**Action item**
Copy every line of the data in which the word "range" occurs.

[Stored items from a collection]
● ● ● ●

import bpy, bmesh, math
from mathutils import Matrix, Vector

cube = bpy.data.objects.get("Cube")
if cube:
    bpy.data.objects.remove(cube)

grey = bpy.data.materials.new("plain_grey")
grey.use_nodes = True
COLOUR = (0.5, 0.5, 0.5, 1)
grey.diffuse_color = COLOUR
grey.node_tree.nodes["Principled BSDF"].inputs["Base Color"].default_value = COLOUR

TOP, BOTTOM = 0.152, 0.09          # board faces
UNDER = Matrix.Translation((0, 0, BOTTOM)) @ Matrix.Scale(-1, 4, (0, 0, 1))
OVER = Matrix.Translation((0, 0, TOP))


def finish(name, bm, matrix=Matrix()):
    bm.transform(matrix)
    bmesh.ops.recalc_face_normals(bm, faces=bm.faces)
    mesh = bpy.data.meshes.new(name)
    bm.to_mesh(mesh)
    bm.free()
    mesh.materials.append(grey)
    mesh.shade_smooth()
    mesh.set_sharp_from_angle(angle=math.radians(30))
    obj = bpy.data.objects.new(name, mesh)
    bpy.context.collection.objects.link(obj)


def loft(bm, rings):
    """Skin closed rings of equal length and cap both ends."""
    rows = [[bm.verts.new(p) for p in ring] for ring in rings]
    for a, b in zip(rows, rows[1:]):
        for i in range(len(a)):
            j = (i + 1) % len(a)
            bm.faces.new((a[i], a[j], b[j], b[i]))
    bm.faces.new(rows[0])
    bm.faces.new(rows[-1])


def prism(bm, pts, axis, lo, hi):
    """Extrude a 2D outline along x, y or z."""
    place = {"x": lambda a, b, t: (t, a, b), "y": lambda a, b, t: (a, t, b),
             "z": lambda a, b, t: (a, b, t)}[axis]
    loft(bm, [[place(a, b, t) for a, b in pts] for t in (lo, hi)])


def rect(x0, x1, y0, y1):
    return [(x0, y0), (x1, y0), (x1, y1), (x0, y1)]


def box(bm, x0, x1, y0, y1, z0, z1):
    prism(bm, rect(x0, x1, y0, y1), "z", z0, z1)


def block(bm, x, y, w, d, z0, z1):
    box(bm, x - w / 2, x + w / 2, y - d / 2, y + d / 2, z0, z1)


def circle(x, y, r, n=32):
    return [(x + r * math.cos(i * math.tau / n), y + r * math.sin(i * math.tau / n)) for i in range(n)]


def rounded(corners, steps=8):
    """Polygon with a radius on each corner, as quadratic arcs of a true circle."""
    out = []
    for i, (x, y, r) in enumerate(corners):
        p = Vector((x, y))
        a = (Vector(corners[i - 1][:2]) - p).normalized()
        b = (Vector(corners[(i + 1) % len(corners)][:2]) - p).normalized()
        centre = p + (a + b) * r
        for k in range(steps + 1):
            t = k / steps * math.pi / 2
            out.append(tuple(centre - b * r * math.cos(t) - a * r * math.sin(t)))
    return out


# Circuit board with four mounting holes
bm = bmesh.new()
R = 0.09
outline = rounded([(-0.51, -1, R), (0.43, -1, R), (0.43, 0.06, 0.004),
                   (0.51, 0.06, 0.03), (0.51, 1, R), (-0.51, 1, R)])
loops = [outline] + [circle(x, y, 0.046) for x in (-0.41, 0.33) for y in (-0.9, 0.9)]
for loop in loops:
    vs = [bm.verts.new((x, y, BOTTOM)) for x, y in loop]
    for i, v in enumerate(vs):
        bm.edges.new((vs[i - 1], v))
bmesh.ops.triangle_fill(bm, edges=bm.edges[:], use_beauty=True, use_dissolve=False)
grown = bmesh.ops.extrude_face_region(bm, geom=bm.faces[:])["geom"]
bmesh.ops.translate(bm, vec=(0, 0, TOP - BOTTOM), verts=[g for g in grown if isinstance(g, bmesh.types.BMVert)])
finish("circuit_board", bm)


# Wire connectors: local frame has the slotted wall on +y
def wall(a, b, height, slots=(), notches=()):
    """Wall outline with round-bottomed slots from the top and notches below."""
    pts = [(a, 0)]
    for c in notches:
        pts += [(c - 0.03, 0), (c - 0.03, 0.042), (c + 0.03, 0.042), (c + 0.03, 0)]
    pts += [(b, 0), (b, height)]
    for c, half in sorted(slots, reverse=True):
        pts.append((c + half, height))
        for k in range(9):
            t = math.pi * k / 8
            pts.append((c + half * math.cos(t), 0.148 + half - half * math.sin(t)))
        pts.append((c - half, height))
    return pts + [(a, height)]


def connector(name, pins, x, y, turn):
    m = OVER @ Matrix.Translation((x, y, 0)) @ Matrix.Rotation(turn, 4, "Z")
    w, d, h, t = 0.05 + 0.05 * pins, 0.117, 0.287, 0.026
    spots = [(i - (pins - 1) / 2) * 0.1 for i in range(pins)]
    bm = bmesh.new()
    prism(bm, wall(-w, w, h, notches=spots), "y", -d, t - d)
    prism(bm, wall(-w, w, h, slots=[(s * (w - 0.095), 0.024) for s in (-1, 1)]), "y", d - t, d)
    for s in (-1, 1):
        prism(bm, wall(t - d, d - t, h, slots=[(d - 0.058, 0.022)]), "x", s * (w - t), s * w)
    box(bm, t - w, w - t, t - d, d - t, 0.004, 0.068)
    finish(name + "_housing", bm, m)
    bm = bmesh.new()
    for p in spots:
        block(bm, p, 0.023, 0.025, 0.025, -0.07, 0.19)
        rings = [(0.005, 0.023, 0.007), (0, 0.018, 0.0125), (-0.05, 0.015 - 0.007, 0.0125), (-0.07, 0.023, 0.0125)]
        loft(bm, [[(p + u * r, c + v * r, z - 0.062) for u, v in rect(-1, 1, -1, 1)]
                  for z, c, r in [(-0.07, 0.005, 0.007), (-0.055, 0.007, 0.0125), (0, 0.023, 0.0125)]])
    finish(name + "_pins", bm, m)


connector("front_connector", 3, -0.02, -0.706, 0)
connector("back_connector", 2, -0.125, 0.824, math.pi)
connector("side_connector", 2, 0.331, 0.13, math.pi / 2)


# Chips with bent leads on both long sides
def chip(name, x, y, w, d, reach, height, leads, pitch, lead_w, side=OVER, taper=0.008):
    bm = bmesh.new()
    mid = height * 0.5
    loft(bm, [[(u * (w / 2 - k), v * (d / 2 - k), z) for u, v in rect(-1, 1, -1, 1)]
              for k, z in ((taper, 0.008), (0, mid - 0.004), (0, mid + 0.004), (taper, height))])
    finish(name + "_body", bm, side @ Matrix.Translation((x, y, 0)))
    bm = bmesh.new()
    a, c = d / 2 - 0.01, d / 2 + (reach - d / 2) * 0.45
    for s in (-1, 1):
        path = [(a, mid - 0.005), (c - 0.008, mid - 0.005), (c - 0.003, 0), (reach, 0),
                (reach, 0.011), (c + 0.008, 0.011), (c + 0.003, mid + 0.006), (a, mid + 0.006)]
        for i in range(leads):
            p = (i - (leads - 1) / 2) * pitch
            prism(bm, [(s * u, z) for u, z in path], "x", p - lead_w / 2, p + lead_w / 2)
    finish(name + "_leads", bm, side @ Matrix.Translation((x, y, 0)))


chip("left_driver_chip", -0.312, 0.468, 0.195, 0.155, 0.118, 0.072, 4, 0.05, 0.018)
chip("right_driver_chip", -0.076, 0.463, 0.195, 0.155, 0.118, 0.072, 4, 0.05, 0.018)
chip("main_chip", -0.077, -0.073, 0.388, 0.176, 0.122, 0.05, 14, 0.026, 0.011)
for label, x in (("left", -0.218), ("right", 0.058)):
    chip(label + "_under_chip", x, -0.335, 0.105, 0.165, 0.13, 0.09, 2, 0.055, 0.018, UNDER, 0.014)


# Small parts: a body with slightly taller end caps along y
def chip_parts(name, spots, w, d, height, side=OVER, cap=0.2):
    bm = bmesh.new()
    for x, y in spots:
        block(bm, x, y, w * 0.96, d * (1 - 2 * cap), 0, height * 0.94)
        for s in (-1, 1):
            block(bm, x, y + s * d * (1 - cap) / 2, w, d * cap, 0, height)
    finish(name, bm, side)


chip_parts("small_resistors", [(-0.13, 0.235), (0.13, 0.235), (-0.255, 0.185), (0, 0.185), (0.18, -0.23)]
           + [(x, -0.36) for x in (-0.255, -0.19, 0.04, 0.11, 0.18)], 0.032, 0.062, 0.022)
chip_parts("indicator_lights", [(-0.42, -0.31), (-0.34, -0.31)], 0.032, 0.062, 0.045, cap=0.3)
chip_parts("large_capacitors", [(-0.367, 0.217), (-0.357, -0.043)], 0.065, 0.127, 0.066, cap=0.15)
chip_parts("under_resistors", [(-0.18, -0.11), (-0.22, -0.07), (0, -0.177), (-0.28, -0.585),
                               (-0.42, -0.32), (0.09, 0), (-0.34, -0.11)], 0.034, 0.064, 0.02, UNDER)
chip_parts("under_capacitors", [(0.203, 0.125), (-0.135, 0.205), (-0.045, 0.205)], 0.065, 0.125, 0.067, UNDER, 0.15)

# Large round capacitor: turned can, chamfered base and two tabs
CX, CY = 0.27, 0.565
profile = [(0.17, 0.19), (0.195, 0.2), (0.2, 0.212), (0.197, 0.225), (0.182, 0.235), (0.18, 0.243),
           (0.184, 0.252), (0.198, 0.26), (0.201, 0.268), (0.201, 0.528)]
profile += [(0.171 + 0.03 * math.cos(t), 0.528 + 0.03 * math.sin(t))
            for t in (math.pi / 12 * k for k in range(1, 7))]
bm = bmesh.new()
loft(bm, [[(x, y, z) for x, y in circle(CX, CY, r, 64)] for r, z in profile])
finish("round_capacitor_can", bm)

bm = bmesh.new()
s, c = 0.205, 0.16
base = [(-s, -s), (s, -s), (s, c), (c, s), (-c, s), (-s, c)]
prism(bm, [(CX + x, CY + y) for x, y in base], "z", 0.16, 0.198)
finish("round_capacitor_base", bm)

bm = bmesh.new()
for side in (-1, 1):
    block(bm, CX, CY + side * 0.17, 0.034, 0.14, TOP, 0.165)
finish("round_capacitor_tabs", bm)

● ● ● ●

**Task solution**
        for i in range(len(a)):
    return [(x + r * math.cos(i * math.tau / n), y + r * math.sin(i * math.tau / n)) for i in range(n)]
        for k in range(steps + 1):
        for k in range(9):
    spots = [(i - (pins - 1) / 2) * 0.1 for i in range(pins)]
        for i in range(leads):
            for t in (math.pi / 12 * k for k in range(1, 7))]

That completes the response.